- **ABOUT THIS TASK**: Note each line of the listing that contains the string "data", and copy it.

- **RECORDED INFORMATION**:
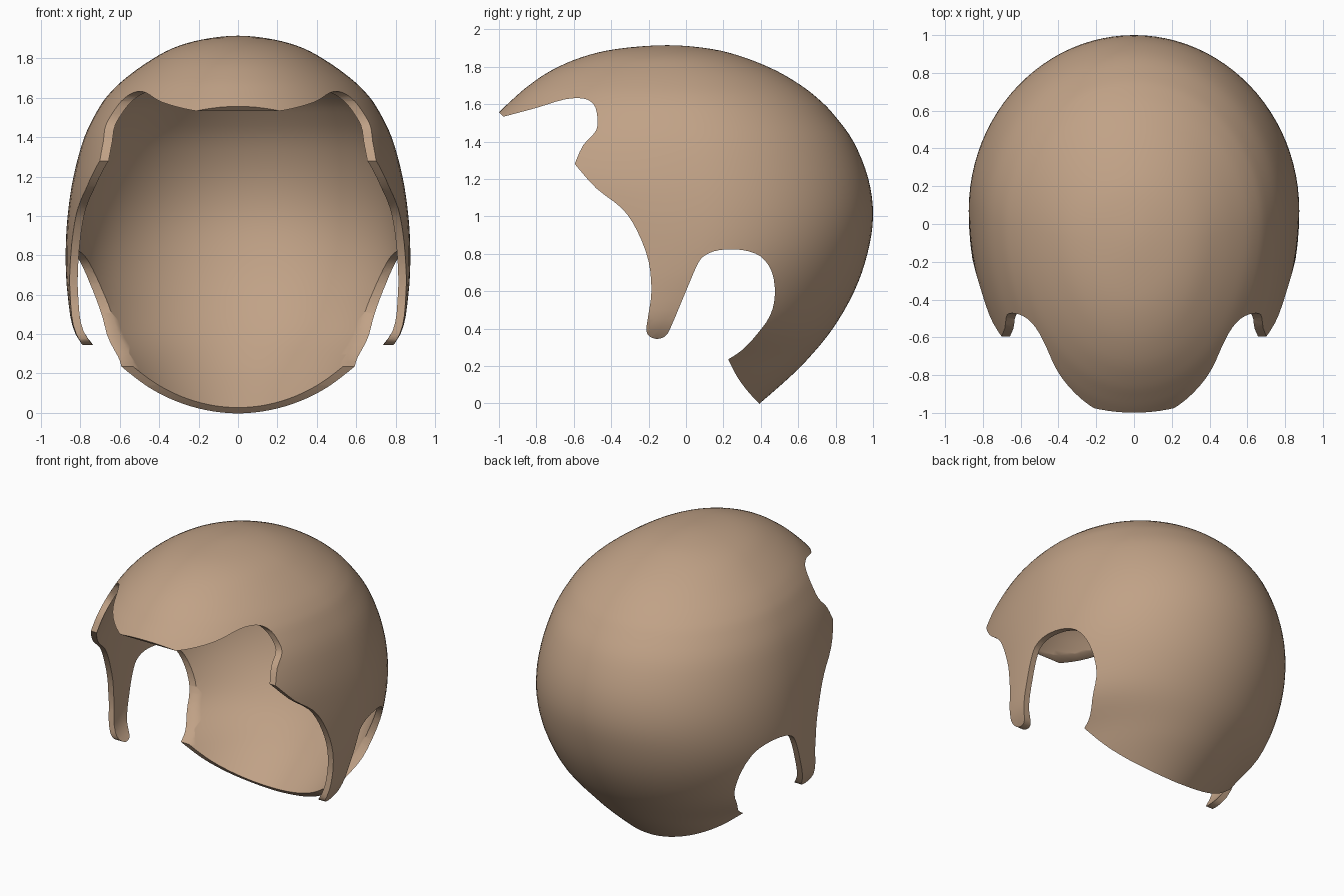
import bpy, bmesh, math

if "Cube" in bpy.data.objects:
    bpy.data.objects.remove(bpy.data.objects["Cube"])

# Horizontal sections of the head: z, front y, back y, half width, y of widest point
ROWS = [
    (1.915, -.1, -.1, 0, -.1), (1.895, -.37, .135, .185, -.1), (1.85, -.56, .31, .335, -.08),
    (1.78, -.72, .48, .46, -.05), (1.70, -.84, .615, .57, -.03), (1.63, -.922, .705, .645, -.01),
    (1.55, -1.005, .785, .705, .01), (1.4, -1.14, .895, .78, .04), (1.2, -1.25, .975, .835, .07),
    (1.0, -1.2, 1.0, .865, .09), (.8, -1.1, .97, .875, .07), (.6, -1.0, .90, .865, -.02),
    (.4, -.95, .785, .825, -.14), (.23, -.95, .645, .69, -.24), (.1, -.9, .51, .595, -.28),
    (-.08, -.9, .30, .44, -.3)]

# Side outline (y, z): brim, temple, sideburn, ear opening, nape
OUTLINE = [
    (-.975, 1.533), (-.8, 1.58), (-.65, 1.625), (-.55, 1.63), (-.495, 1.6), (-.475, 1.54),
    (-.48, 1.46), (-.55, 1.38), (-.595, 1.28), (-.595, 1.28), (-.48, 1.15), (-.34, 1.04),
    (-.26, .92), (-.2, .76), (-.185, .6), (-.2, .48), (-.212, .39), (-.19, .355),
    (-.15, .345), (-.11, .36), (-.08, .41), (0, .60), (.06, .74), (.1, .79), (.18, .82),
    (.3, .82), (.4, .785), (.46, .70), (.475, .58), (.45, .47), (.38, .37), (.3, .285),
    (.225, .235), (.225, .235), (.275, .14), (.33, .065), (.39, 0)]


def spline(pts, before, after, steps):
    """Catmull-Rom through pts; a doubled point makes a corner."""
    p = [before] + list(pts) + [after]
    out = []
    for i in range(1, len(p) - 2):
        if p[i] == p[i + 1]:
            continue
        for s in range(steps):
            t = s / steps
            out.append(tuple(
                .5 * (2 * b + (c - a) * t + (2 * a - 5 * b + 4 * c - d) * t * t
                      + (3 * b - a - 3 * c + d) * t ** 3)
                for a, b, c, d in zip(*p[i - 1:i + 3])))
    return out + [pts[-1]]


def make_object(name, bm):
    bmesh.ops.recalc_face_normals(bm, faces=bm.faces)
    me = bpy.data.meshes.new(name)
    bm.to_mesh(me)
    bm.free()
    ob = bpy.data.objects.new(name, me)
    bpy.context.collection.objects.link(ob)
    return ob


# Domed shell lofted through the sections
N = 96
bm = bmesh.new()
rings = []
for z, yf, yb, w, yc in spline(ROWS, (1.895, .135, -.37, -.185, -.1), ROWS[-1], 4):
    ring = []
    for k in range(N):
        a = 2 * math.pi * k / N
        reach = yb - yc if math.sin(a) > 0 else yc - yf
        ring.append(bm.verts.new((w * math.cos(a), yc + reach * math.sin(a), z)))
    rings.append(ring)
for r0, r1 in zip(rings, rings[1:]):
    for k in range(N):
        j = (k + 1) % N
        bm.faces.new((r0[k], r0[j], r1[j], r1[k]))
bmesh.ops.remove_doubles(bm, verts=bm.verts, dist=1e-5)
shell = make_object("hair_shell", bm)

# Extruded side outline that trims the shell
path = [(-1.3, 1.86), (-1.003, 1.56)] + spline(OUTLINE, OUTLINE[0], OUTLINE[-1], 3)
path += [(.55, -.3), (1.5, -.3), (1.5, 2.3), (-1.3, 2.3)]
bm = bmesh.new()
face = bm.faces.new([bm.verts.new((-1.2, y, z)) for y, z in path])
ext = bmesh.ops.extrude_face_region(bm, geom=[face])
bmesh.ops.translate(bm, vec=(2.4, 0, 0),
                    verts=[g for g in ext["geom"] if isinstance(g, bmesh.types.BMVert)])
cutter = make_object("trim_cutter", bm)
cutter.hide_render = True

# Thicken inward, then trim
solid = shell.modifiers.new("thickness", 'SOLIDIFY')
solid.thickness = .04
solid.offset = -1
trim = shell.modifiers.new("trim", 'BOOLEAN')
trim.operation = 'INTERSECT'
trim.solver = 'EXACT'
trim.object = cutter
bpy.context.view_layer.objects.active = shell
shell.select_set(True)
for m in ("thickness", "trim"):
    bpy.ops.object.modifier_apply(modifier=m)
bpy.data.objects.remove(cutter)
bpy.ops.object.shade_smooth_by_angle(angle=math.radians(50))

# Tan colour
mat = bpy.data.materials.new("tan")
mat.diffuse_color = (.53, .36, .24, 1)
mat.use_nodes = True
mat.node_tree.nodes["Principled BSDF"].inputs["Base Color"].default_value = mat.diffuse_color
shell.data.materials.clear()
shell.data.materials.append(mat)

- **RESPONSE AREA**:
if "Cube" in bpy.data.objects:
    bpy.data.objects.remove(bpy.data.objects["Cube"])
    me = bpy.data.meshes.new(name)
    ob = bpy.data.objects.new(name, me)
bpy.data.objects.remove(cutter)
mat = bpy.data.materials.new("tan")
shell.data.materials.clear()
shell.data.materials.append(mat)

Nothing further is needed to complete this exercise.